In 2004, the San Diego Better Business Bureau reported that Leap Wireless Inc., doing business as Cricket Communications, had an unsatisfactory record due to a pattern of complaints concerning delays in customers receiving rebates and having difficulty in contacting the company. In addition, the Better Business Bureau of Metropolitan Dallas has filed numerous complaints against Cricket with the Federal Trade and Federal Communications commissions. Your thoughts?
In response to this issue in Dallas, we wrote a letter on June 29, 2004. What we realized was that our letters were being sent to a Cricket vendor in Dallas. Therefore, the letters were not being responded to in a timely manner. We have asked both the San Diego and Dallas Better Business Bureaus to send the letters to the local Cricket markets from which they originated. This will allow us to provide a faster response time.
We recognize it's an area in which we can do a better job. Every customer complaint is sent to senior management, and I view every letter. Senior management responds to every letter to ensure resolution to every complaint.
Given some past difficulties, how would you rate Cricket's current customer service effort?

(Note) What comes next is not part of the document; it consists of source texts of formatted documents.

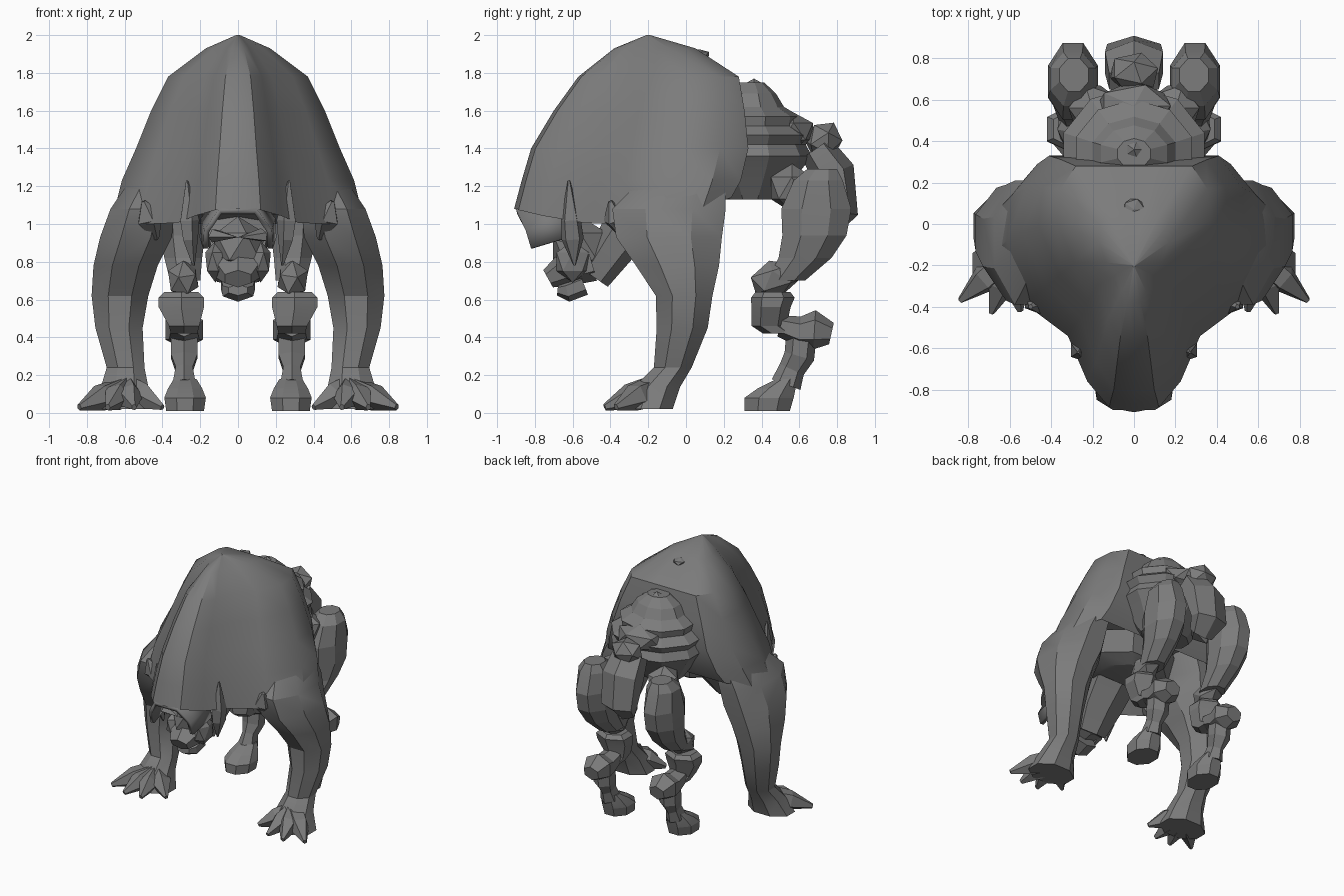
import bpy, bmesh, math
from mathutils import Vector, Matrix

cube = bpy.data.objects.get("Cube")
if cube:
    bpy.data.objects.remove(cube)

hide = bpy.data.materials.new("grey hide")
hide.use_nodes = True
hide.diffuse_color = (0.2, 0.2, 0.2, 1)
hide.node_tree.nodes["Principled BSDF"].inputs["Base Color"].default_value = (0.2, 0.2, 0.2, 1)


def finish(name, bm, mirror=False, angle=25):
    bmesh.ops.recalc_face_normals(bm, faces=bm.faces)
    mesh = bpy.data.meshes.new(name)
    bm.to_mesh(mesh)
    bm.free()
    mesh.materials.append(hide)
    ob = bpy.data.objects.new(name, mesh)
    bpy.context.collection.objects.link(ob)
    bpy.ops.object.select_all(action='DESELECT')
    ob.select_set(True)
    bpy.context.view_layer.objects.active = ob
    bpy.ops.object.shade_smooth_by_angle(angle=math.radians(angle))
    if mirror:
        ob.modifiers.new("Mirror", 'MIRROR').use_mirror_merge = False
    return ob


def skin(bm, rings):
    """Bridge equal rings of points and cap both ends."""
    loops = [[bm.verts.new(p) for p in ring] for ring in rings]
    n = len(loops[0])
    for a, b in zip(loops, loops[1:]):
        for i in range(n):
            j = (i + 1) % n
            bm.faces.new((a[i], a[j], b[j], b[i]))
    bm.faces.new(loops[0])
    bm.faces.new(loops[-1])


def limb(name, path, sides=8, mirror=False, level=False, angle=25):
    """Tube through (x, y, z, half width, half depth); level keeps rings flat."""
    pts = [Vector(p[:3]) for p in path]
    rings = []
    for i, p in enumerate(path):
        t = (pts[min(i + 1, len(pts) - 1)] - pts[max(i - 1, 0)]).normalized()
        if level:
            t = Vector((0, 0, 1))
        side = (Vector((1, 0, 0)) - t * t.x).normalized()
        deep = t.cross(side)
        turn = [(k + 0.5) * math.tau / sides for k in range(sides)]
        grow = 1 / math.cos(math.pi / sides)
        rings.append([pts[i] + (side * math.cos(a) * p[3] + deep * math.sin(a) * p[4]) * grow
                      for a in turn])
    bm = bmesh.new()
    skin(bm, rings)
    return finish(name, bm, mirror, angle)


def lump(name, centre, size, mirror=False, tilt=0):
    bm = bmesh.new()
    bmesh.ops.create_icosphere(bm, subdivisions=1, radius=1, matrix=Matrix.Translation(centre)
                               @ Matrix.Rotation(tilt, 4, 'X') @ Matrix.Diagonal((*size, 1)))
    return finish(name, bm, mirror, 10)


# Humped back: one heart-shaped outline scaled at each height, sagging at the sides of the hem
outline = [(0, 0), (.18, .02), (.34, .13), (.48, .32), (.78, .45), (1, .68), (.96, .87), (.76, 1), (.27, 1)]
outline += [(-u, v) for u, v in reversed(outline[1:])]
levels = [(2, .01, -.21, -.19, 0), (1.93, .17, -.38, .05, 0), (1.78, .37, -.57, .28, 0),
          (1.6, .46, -.7, .31, 0), (1.4, .54, -.82, .33, 0), (1.23, .615, -.87, .29, 0),
          (1.08, .665, -.91, .24, .11), (1.2, .5, -.7, .15, .11)]
bm = bmesh.new()
skin(bm, [[(u * w, f + v * (b - f), z + .06 * v * (sag > 0) - sag * math.sin(math.pi * v))
           for u, v in outline] for z, w, f, b, sag in levels])
finish("humped_back", bm, angle=30)
lump("back_knob", (0, .07, 1.9), (.06, .06, .025))
lump("rump_knob", (0, .36, 1.71), (.07, .07, .06))

# Chest between the shoulders
limb("chest", [(0, -.15, 1.2, .4, .35), (0, -.15, 1.05, .33, .3), (0, -.13, 1, .2, .2)], level=True)

# Front arms
limb("front_arm", [(.4, 0, 1.33, .08, .15), (.45, -.02, 1.22, .13, .23), (.505, -.09, 1.08, .17, .3),
                   (.54, -.09, .93, .19, .28), (.595, -.045, .78, .17, .22), (.625, -.01, .62, .15, .15),
                   (.63, -.02, .45, .125, .135), (.595, -.07, .24, .1, .1), (.6, -.15, .14, .125, .12),
                   (.61, -.19, .02, .17, .12)],
     mirror=True, level=True, angle=30)
for k, (x, y) in enumerate([(.84, -.37), (.69, -.43), (.55, -.42), (.4, -.32)]):
    root = Vector((.6, -.16, .12))
    tip = Vector((x, y, .03))
    mid = root.lerp(tip, .5) + Vector((0, 0, .01))
    limb("front_toe_%d" % (k + 1), [(*root, .06, .07), (*mid, .06, .06), (*tip, .012, .015)],
         sides=5, mirror=True, angle=10)

# Hood over the head
arch = [(.185, -.82, .87), (.18, -.85, .97), (.1, -.9, 1.08)]
arch += [(-x, y, z) for x, y, z in reversed(arch)]
bm = bmesh.new()
front = [bm.verts.new(p) for p in arch]
rear = [bm.verts.new((x * 1.1, -.62, z + .06)) for x, y, z in arch]
for i in range(len(arch) - 1):
    bm.faces.new((front[i], front[i + 1], rear[i + 1], rear[i]))
hood = finish("hood", bm)
hood.modifiers.new("Thickness", 'SOLIDIFY').thickness = .03

# Head
limb("throat", [(0, -.25, 1.05, .17, .13), (0, -.38, .88, .15, .1), (0, -.49, .72, .11, .08)], 6, angle=10)
lump("skull", (0, -.56, .88), (.16, .17, .16))
limb("brow", [(-.13, -.68, .94, .05, .03), (0, -.74, .93, .05, .06), (.13, -.68, .94, .05, .03)], 5, angle=10)
lump("cheek", (.12, -.6, .8), (.06, .1, .11), True)
limb("muzzle", [(0, -.5, .8, .13, .09), (0, -.64, .76, .12, .08), (0, -.73, .71, .07, .045)], 6, angle=10)
limb("chin", [(0, -.54, .68, .09, .05), (0, -.63, .645, .08, .05), (0, -.68, .65, .05, .025)], 6, angle=10)

# Hanging tufts on the shoulders
limb("neck_tuft", [(.27, -.62, 1.23, .005, .005), (.26, -.61, 1.02, .045, .045),
                   (.255, -.6, .92, .035, .05), (.235, -.59, .78, .005, .005)], 5, True, angle=10)
limb("shoulder_tuft", [(.5, -.4, 1.12, .01, .01), (.47, -.38, 1.03, .06, .05),
                       (.43, -.32, .92, .01, .01)], 5, True, angle=10)

# Folded waist
folds = [(1.75, .08, .07), (1.69, .16, .13), (1.62, .2, .17), (1.57, .28, .25), (1.52, .27, .24),
         (1.47, .34, .31), (1.42, .31, .28), (1.36, .34, .31), (1.29, .29, .26), (1.13, .19, .12)]
limb("folded_waist", [(0, .34, z, w, d) for z, w, d in folds], 10, level=True, angle=10)

# Tail stump
lump("tail_root", (0, .57, 1.49), (.2, .12, .1))
lump("tail_knob", (0, .73, 1.44), (.13, .1, .11), tilt=-.5)
lump("hip", (.2, .56, 1.19), (.13, .13, .13), True)
limb("tail_block", [(0, .69, 1.4, .12, .08), (0, .78, 1.27, .14, .1), (0, .83, 1.06, .13, .07),
                    (0, .74, .98, .08, .06)], 6, angle=10)

# Hind legs
limb("thigh", [(.29, .72, 1.29, .07, .08), (.295, .7, 1.23, .11, .13), (.295, .69, 1.08, .12, .185),
               (.295, .68, .94, .12, .17), (.29, .63, .82, .1, .14), (.28, .53, .7, .08, .1)],
     8, True, level=True, angle=10)
lump("knee", (.29, .47, .71), (.09, .14, .1), True, .3)
limb("knee_guard", [(.3, .46, .64, .09, .08), (.3, .46, .61, .12, .1), (.3, .45, .56, .12, .09),
                    (.285, .44, .46, .08, .08), (.285, .5, .42, .07, .08)], 6, True, level=True, angle=10)
limb("hock", [(.285, .5, .46, .07, .05), (.285, .6, .43, .08, .07), (.285, .68, .44, .1, .09),
              (.285, .77, .42, .06, .05)], 6, True, angle=10)
limb("shank", [(.285, .61, .4, .07, .07), (.285, .6, .3, .07, .07), (.285, .56, .23, .045, .06),
               (.285, .53, .15, .06, .07)], 6, True, angle=10)
limb("hind_foot", [(.28, .53, .18, .06, .05), (.28, .48, .13, .09, .1), (.28, .44, .08, .11, .13),
                   (.28, .43, .01, .1, .12)], 8, True, level=True, angle=10)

On a scale of one to 10, I would give us a seven. But we are continuously trying to improve.
Describe a Cricket customer.
Because of the unlimited nature of our product, 52 percent of our customers no longer have traditional landline service at their homes. The industry average is 6 percent. We are the industry leader, according to a 2004 Yankee Group mobile user survey.
What is your view of the conventional phone service provider industry?
The industry is transitioning tremendously. Going forward, it will focus on products like voice-over IP and high-speed data services [such as DSL and wireless alternatives]. Owners of the large wireless service companies [Verizon, Cingular parent BellSouth/SBC, etc.] will continue to focus on the growth in the wireless industry in both voice and data.
Nashville-based Asurion is your handset insurance provider. How has this relationship progressed?
We have a strong relationship with Asurion. Their strength is that they will customize their products and services to fit our needs.
Where nationally does Cricket rank among those in the industry?
In terms of customers, we're currently No. 10.
The industry has seen various recent mergers. Is that good or bad for customers?
Cingular and AT&T Wireless merged, and Sprint and Nextel will close this summer. Alltel and Western Wireless are in the process of merging. And the merger of a few smaller entities is possible. In the early phases of mergers, there will always be integration challenges. The companies will have to work out the kinks. But ultimately, it's good for the customers, because these companies will get stronger. And there is still significant competition. This is good for the customers.